Gov. Jon Huntsman Jr., House Speaker Greg Curtis and other state leaders were there to add pressure to the county and then approve portions of the deal.
During the late-night gathering at the governor's mansion, state leaders reaffirmed they would take away $90 million in hotel-tax money if some of it didn't subsidize a Sandy soccer stadium. Curtis would have pushed to put the money toward mass transit.
"Some people were saying [I couldn't] get that done," Curtis said. "When the governor indicated he would be supportive of that, they understood."
The county also needed Curtis' OK to put $20 million lawmakers set aside for South Towne parking toward the stadium. He gave his approval, since he hatched a similar plan in 2005 that was then widely criticized.
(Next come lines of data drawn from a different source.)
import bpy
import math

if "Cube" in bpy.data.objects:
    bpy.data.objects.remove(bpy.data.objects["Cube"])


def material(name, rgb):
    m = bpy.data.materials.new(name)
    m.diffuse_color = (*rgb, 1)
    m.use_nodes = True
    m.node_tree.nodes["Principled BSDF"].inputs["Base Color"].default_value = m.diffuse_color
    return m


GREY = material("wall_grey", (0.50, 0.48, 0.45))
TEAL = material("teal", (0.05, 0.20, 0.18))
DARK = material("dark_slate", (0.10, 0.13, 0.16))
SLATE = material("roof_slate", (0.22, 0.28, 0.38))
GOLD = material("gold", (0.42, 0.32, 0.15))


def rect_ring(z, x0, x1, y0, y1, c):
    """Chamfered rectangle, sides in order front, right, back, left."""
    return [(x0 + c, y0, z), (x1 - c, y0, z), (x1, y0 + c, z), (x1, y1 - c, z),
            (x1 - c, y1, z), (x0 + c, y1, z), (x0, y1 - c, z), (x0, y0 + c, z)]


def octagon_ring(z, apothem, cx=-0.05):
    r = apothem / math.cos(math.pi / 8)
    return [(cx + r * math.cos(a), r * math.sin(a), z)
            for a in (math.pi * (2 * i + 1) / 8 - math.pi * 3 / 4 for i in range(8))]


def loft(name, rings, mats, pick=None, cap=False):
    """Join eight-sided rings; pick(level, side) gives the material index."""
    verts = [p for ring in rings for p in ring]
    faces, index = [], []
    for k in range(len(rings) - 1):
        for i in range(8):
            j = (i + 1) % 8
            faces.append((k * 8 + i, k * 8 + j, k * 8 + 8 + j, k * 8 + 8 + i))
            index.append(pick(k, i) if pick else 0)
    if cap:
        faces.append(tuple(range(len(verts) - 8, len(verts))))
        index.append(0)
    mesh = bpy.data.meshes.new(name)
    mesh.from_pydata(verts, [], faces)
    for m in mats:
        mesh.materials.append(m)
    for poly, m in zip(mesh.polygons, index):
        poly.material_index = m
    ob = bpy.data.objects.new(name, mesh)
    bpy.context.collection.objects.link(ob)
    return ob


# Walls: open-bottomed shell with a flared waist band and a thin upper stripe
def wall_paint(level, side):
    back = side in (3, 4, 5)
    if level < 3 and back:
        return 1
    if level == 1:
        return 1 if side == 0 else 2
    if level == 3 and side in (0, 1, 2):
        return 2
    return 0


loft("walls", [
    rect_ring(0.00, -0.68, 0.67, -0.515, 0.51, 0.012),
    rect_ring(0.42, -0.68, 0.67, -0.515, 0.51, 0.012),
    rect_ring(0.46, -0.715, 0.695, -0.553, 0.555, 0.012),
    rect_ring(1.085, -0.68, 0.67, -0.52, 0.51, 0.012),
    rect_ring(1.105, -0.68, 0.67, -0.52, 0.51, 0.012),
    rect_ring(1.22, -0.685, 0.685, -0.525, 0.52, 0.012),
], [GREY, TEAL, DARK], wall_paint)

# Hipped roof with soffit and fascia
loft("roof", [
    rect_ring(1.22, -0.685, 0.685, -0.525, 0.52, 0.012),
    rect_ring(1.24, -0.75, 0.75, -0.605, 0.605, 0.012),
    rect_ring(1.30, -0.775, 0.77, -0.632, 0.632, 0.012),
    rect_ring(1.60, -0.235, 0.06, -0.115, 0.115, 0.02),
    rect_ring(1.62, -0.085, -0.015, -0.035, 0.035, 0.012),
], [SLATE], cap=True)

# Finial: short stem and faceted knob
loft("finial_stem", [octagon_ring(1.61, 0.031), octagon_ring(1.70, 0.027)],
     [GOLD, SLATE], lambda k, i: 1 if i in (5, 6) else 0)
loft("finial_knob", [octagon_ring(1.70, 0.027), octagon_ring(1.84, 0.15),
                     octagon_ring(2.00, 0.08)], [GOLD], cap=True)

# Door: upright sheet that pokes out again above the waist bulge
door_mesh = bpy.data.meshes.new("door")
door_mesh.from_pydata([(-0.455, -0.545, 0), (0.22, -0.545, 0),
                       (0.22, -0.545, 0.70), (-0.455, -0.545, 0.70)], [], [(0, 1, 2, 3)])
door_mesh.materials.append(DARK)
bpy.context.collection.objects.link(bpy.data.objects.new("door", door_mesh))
It was Hatch who resurrected the South Towne idea. But it was Anderson who revived the negotiations.
"As critical as I can be of Rocky Anderson, I have to give him credit for pulling the players together," Dolan said.
So why would the Salt Lake City mayor help his suburban competitor? Besides keeping RSL in Utah, the capital would reap rewards, too.
Salt Lake City would gain $7.5 million to build a youth sports complex at 2300 North and Redwood Road. And the biggest carrot: About $70 million eventually would be available for other countywide projects, namely a downtown Broadway-size theater in a performing arts complex.
The capital would subsidize the stadium package - it put $8 million toward South Towne parking - and Anderson said that still stings. But "we're going to get a very good return on our investment."
Tribune reporter Christopher Smart contributed to this story.
About the agreement:
It would give RSL more public money, but less control over the land in Sandy
Groundbreaking is today at noon; soccer superstar David Beckham to do the honors